Task instructions
First find the line containing "# Smooth walls with crisp rims" in the data, then set it down exactly along with every line after it, through the last.

[Collected data]
----

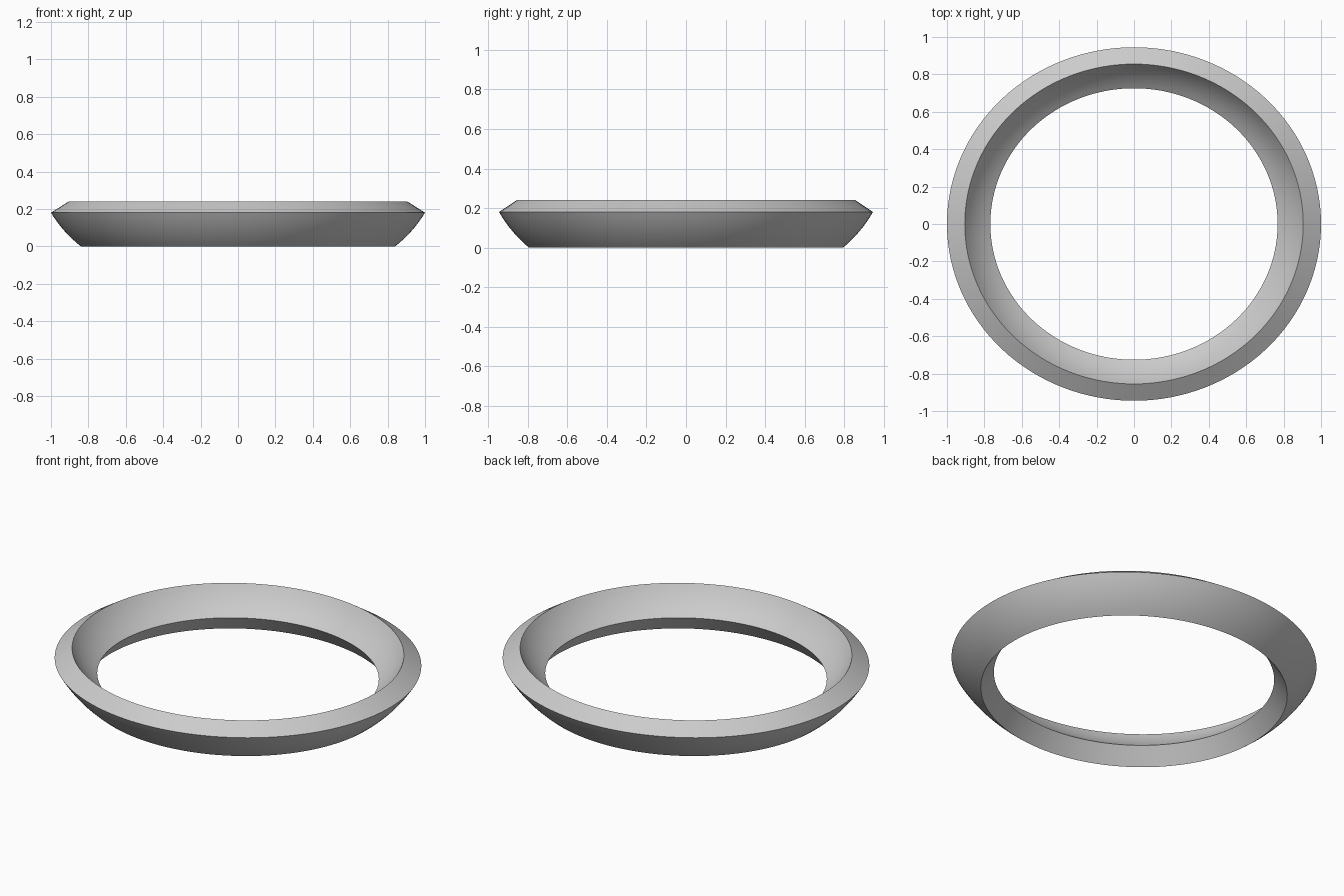
import bpy, bmesh, math

if "Cube" in bpy.data.objects:
    bpy.data.objects.remove(bpy.data.objects["Cube"])

SEGMENTS = 128
Y_SCALE = 0.945  # the ring is slightly oval


def arc(p0, p1, bulge, steps=8):
    """Points from p0 up to (not including) p1, bowed sideways by bulge."""
    dx, dz = p1[0] - p0[0], p1[1] - p0[1]
    length = math.hypot(dx, dz)
    nx, nz = dz / length, -dx / length
    pts = []
    for i in range(steps):
        t = i / steps
        b = bulge * 4 * t * (1 - t)
        pts.append((p0[0] + dx * t + nx * b, p0[1] + dz * t + nz * b))
    return pts


# Cross-section corners (radius, height)
foot, rim, lip, waist = (0.84, 0.0), (1.0, 0.18), (0.905, 0.24), (0.768, 0.095)

# Curved outer wall, straight top bevel, curved inner bowl, straight under-chamfer
profile = arc(foot, rim, 0.011) + [rim] + arc(lip, waist, -0.011) + [waist]

# Sweep the cross-section around an oval
bm = bmesh.new()
rings = []
for i in range(SEGMENTS):
    a = 2 * math.pi * i / SEGMENTS
    rings.append([bm.verts.new((r * math.cos(a), r * Y_SCALE * math.sin(a), z))
                  for r, z in profile])
n = len(profile)
for i in range(SEGMENTS):
    a, b = rings[i], rings[(i + 1) % SEGMENTS]
    for j in range(n):
        k = (j + 1) % n
        bm.faces.new((a[j], b[j], b[k], a[k]))
bmesh.ops.recalc_face_normals(bm, faces=bm.faces)

mesh = bpy.data.meshes.new("bezel_ring")
bm.to_mesh(mesh)
bm.free()
ring = bpy.data.objects.new("bezel_ring", mesh)
bpy.context.collection.objects.link(ring)

# Smooth walls with crisp rims
bpy.context.view_layer.objects.active = ring
ring.select_set(True)
bpy.ops.object.shade_smooth_by_angle(angle=math.radians(30))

----

Answer for this exercise
# Smooth walls with crisp rims
bpy.context.view_layer.objects.active = ring
ring.select_set(True)
bpy.ops.object.shade_smooth_by_angle(angle=math.radians(30))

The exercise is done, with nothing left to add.